Content starts

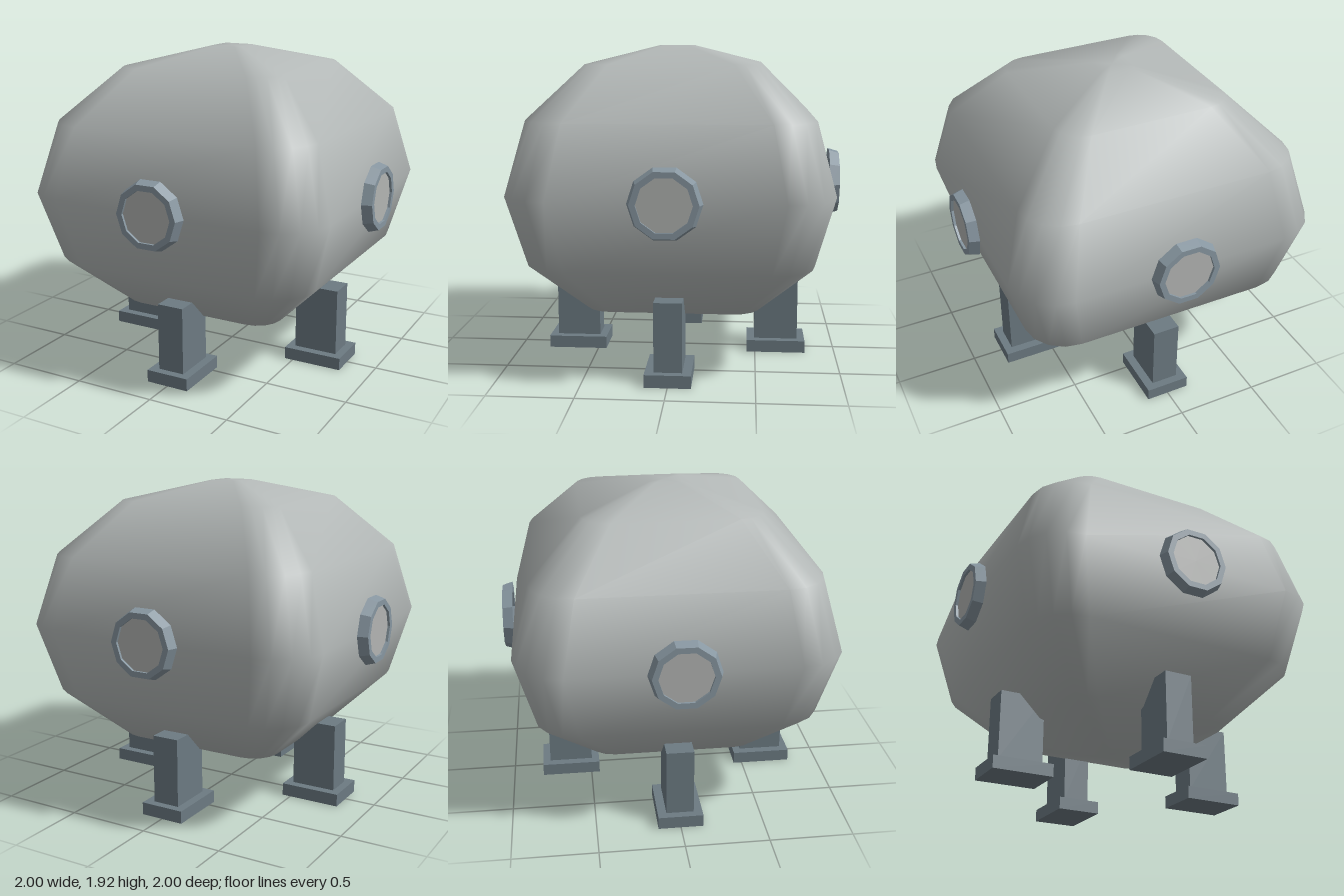
import * as THREE from 'three';

const mat = (name, color, extra = {}) => {
  const m = new THREE.MeshStandardMaterial({ color, ...extra });
  m.name = name;
  return m;
};

// Rounded-square outline of half-width 1, running from x towards z
function roundedSquare(corner = 0.3, steps = 4) {
  const pts = [];
  for (let q = 0; q < 4; q++) {
    const a0 = q * Math.PI / 2;
    const cx = (q === 0 || q === 3 ? 1 : -1) * (1 - corner);
    const cz = (q < 2 ? 1 : -1) * (1 - corner);
    for (let s = 0; s <= steps; s++) {
      const a = a0 + (s / steps) * Math.PI / 2;
      pts.push([cx + corner * Math.cos(a), cz + corner * Math.sin(a)]);
    }
  }
  return pts;
}

// Tank hull: the outline scaled by a half-width at each height
function hullGeometry() {
  const rings = [[0.245, 0.1], [0.355, 0.52], [0.665, 0.83], [1.083, 0.94],
    [1.5, 0.83], [1.81, 0.52], [1.92, 0.1]];
  const outline = roundedSquare();
  const n = outline.length;
  const pos = [];
  const idx = [];
  for (const [y, r] of rings) for (const [x, z] of outline) pos.push(x * r, y, z * r);
  const bottom = rings.length * n;
  const top = bottom + 1;
  pos.push(0, rings[0][0], 0, 0, rings[rings.length - 1][0], 0);
  for (let i = 0; i < n; i++) {
    const k = (i + 1) % n;
    for (let j = 0; j < rings.length - 1; j++) {
      const a = j * n + i, a2 = j * n + k;
      idx.push(a, a + n, a2, a + n, a2 + n, a2);
    }
    const t = (rings.length - 1) * n;
    idx.push(t + i, top, t + k, k, bottom, i);
  }
  const g = new THREE.BufferGeometry();
  g.setAttribute('position', new THREE.Float32BufferAttribute(pos, 3));
  g.setIndex(idx);
  g.computeVertexNormals();
  return g;
}

export function createModel() {
  const shell = mat('shell grey', 0xb2b7b6);
  const trim = mat('rim blue grey', 0x8796a0, { flatShading: true });
  const legPaint = mat('leg slate', 0x6c7a82);
  const glass = mat('port grey', 0xb2b4b2);

  const model = new THREE.Group();
  model.name = 'tank';
  const add = (parent, name, geo, material, x, y, z) => {
    const m = new THREE.Mesh(geo, material);
    m.name = name;
    m.position.set(x, y, z);
    parent.add(m);
    return m;
  };

  add(model, 'hull', hullGeometry(), shell, 0, 0, 0);

  // Ten-sided port rim with a tapered outside and an open middle
  const profile = [[0.155, 0], [0.208, 0], [0.19, 0.06], [0.155, 0.06], [0.155, 0]]
    .map(([r, h]) => new THREE.Vector2(r, h));
  const rimGeo = new THREE.LatheGeometry(profile, 10, Math.PI / 2).rotateX(Math.PI / 2);
  const portGeo = new THREE.CircleGeometry(0.157, 10);
  const legGeo = new THREE.BoxGeometry(0.165, 0.41, 0.27);
  const footGeo = new THREE.BoxGeometry(0.27, 0.075, 0.365);

  // One port and one leg in the middle of each side
  ['front', 'left', 'back', 'right'].forEach((side, i) => {
    const g = new THREE.Group();
    g.name = side + 'Side';
    g.rotation.y = i * Math.PI / 2;
    add(g, 'portRim', rimGeo, trim, 0, 1.083, 0.94);
    add(g, 'portCover', portGeo, glass, 0, 1.083, 0.985);
    add(g, 'leg', legGeo, legPaint, 0, 0.28, 0.63);
    add(g, 'foot', footGeo, legPaint, 0, 0.0375, 0.63);
    model.add(g);
  });

  return model;
}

Content ends

EXERCISE DESCRIPTION:
Pull every line containing "half" from the material above.

PROBLEM SOLUTION:
// Rounded-square outline of half-width 1, running from x towards z
// Tank hull: the outline scaled by a half-width at each height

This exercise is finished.